◆ Task description
The lines below from the one with "outline), (0.8, outline)]))" up to and including the one with "import bpy, bmesh, math, random" are what you should set down, exactly and without pictures.

Dataset entries
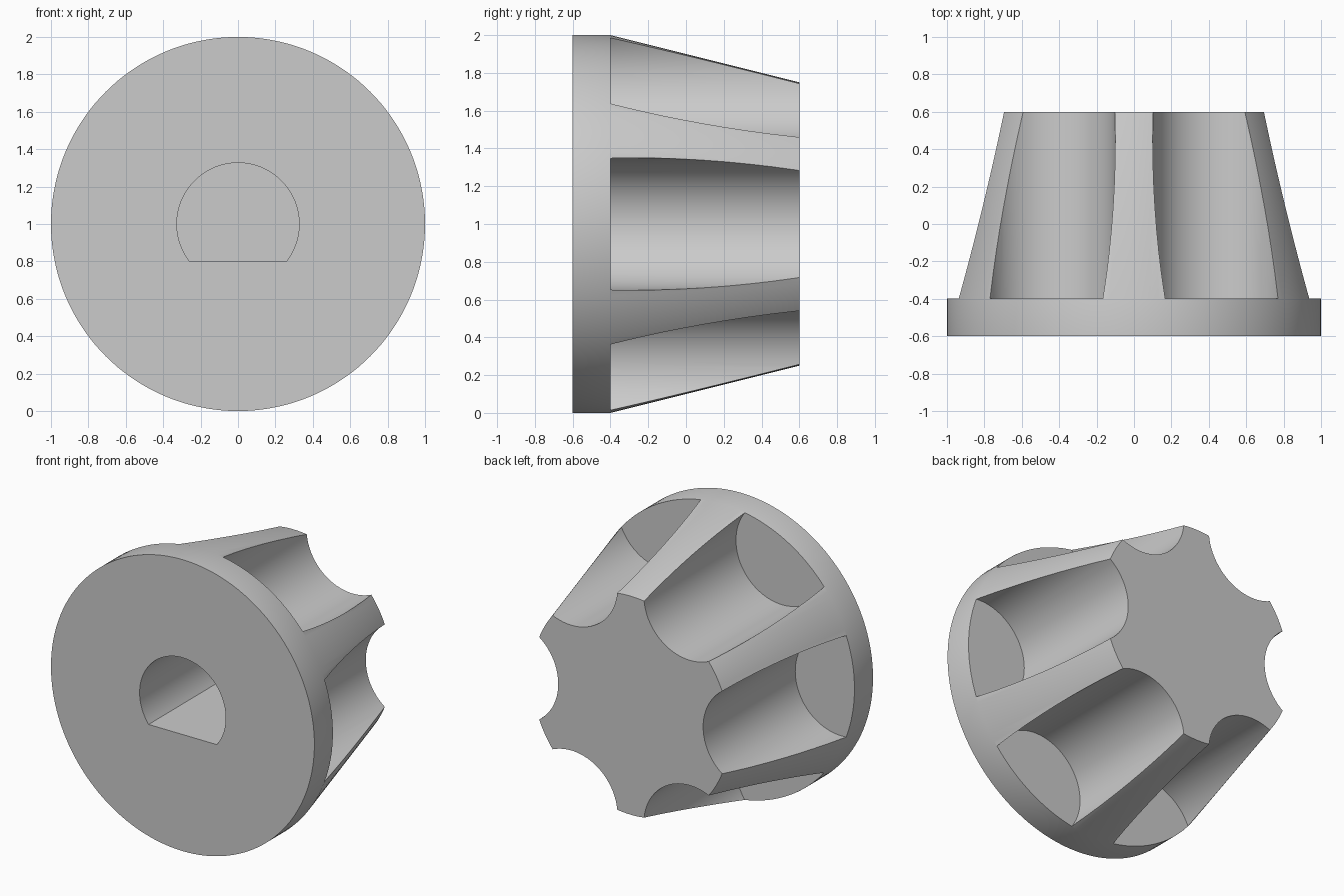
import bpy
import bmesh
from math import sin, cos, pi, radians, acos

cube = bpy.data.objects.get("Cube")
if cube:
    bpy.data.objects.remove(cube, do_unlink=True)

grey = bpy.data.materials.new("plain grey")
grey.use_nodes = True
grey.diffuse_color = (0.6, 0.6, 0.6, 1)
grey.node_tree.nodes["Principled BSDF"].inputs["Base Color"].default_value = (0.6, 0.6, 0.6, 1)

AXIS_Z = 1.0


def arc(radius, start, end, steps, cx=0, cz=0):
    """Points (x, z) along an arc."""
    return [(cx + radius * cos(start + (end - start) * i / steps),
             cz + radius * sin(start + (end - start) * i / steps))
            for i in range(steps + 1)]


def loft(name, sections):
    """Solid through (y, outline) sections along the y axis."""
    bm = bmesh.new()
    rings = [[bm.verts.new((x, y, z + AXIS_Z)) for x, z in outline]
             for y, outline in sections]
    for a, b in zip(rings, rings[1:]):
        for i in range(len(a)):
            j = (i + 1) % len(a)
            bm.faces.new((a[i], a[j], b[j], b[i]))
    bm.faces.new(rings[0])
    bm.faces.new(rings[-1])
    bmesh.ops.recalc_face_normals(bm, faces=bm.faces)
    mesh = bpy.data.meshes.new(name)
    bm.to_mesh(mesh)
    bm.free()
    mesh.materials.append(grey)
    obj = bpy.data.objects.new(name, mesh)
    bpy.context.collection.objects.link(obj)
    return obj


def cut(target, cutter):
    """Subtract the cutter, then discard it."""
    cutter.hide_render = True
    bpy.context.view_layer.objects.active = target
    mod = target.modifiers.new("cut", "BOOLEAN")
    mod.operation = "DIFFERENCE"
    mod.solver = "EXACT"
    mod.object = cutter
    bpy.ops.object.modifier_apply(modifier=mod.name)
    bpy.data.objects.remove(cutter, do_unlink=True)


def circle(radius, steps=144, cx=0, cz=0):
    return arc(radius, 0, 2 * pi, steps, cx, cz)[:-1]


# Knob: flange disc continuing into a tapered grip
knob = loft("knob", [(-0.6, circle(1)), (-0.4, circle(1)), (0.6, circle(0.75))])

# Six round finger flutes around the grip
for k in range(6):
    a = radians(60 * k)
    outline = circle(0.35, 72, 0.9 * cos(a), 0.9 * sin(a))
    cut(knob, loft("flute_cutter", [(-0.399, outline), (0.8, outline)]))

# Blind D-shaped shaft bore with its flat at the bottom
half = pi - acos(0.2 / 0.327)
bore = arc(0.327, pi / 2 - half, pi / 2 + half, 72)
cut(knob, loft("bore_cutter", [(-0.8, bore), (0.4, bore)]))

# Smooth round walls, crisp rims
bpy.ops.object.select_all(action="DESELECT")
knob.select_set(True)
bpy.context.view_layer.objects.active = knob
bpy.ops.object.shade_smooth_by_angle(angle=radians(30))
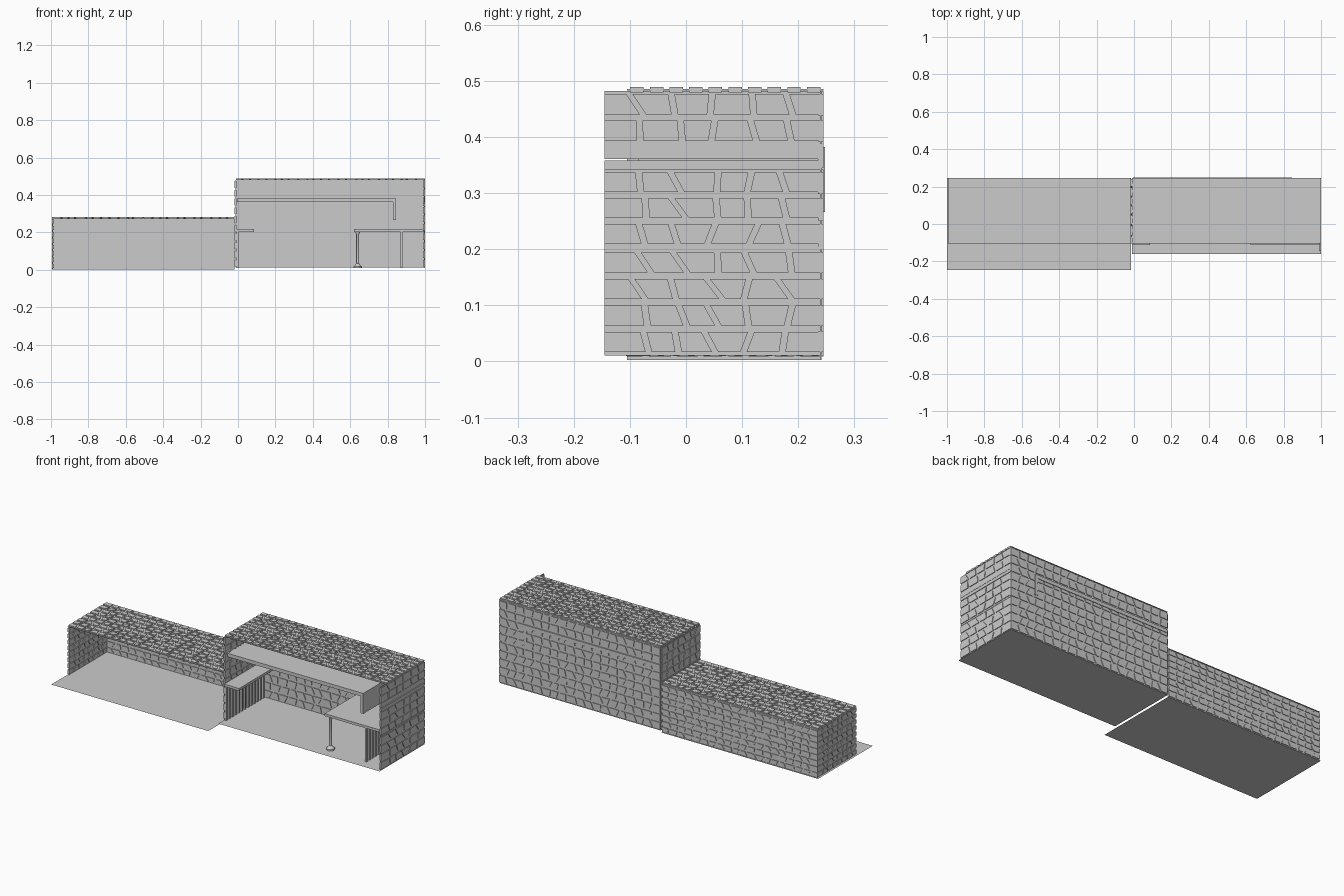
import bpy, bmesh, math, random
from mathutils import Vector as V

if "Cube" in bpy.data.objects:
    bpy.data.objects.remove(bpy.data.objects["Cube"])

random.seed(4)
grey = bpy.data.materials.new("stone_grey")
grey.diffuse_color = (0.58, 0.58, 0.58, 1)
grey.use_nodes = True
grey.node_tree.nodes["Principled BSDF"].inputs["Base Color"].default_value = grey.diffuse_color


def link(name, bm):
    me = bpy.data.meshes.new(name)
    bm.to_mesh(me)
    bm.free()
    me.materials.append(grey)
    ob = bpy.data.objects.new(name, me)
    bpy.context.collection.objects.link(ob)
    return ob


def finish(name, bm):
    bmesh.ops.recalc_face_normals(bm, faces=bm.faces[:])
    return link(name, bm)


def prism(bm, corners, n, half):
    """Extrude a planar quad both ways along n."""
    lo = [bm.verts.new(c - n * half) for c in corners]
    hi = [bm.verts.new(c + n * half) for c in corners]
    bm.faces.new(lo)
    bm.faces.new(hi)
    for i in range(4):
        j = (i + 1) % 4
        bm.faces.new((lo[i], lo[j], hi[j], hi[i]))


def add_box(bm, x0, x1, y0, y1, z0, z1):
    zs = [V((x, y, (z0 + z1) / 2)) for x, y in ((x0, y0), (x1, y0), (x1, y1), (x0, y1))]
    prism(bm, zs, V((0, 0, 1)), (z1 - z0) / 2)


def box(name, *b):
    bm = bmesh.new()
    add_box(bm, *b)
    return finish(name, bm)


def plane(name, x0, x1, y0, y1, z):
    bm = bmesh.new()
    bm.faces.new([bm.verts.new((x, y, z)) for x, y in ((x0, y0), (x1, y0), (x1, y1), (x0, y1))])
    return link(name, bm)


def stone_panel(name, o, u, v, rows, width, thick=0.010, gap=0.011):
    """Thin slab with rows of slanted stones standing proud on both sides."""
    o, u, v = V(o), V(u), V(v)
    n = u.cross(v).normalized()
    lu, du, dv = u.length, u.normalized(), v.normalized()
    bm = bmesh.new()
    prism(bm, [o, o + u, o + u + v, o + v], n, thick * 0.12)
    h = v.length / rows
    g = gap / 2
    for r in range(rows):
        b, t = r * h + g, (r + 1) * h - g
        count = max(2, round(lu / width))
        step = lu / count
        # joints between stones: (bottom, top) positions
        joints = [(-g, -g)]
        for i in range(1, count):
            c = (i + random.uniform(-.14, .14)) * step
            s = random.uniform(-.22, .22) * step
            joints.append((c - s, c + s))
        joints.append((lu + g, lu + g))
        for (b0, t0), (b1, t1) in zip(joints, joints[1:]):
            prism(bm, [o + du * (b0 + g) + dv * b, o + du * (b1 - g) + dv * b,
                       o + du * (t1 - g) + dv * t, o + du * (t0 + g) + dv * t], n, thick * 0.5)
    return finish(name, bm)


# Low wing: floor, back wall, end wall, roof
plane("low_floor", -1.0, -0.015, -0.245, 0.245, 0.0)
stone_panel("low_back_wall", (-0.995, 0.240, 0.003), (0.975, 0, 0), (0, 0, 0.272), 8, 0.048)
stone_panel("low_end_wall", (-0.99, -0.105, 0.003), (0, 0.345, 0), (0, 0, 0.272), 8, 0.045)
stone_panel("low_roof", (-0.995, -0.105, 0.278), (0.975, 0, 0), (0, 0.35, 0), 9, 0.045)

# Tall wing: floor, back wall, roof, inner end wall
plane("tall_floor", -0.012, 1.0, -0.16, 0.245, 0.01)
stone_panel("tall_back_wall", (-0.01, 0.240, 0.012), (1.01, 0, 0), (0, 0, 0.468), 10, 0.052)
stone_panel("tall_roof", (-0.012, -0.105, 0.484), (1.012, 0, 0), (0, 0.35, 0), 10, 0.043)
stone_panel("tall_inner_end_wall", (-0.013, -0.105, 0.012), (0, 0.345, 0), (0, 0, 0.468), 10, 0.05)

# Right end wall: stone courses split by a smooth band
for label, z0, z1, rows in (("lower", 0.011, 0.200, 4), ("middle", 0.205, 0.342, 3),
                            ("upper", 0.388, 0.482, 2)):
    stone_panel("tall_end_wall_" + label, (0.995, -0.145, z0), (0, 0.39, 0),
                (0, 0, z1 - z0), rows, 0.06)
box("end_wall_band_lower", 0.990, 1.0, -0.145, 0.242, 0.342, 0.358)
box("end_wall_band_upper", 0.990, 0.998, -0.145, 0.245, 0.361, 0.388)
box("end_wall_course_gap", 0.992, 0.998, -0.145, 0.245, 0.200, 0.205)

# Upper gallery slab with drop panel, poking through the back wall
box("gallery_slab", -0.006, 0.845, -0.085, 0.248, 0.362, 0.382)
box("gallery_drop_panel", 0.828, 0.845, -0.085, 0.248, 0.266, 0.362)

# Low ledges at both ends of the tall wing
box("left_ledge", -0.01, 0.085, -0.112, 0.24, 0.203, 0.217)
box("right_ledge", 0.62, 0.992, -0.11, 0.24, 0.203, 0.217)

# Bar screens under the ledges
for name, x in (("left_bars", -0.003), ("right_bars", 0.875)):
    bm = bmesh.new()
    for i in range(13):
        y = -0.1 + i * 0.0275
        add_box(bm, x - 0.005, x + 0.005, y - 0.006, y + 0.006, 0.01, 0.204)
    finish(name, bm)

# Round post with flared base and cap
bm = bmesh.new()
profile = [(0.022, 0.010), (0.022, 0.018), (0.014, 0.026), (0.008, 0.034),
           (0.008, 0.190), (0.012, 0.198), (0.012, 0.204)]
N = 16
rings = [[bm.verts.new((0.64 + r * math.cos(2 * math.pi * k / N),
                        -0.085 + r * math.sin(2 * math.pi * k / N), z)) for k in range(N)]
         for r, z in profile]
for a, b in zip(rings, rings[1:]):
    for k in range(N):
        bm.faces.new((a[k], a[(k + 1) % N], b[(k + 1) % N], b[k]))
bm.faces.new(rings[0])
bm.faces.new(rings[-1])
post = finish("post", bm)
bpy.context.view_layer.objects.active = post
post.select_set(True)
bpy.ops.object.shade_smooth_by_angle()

◆ Answer to the exercise
    cut(knob, loft("flute_cutter", [(-0.399, outline), (0.8, outline)]))

# Blind D-shaped shaft bore with its flat at the bottom
half = pi - acos(0.2 / 0.327)
bore = arc(0.327, pi / 2 - half, pi / 2 + half, 72)
cut(knob, loft("bore_cutter", [(-0.8, bore), (0.4, bore)]))

# Smooth round walls, crisp rims
bpy.ops.object.select_all(action="DESELECT")
knob.select_set(True)
bpy.context.view_layer.objects.active = knob
bpy.ops.object.shade_smooth_by_angle(angle=radians(30))
import bpy, bmesh, math, random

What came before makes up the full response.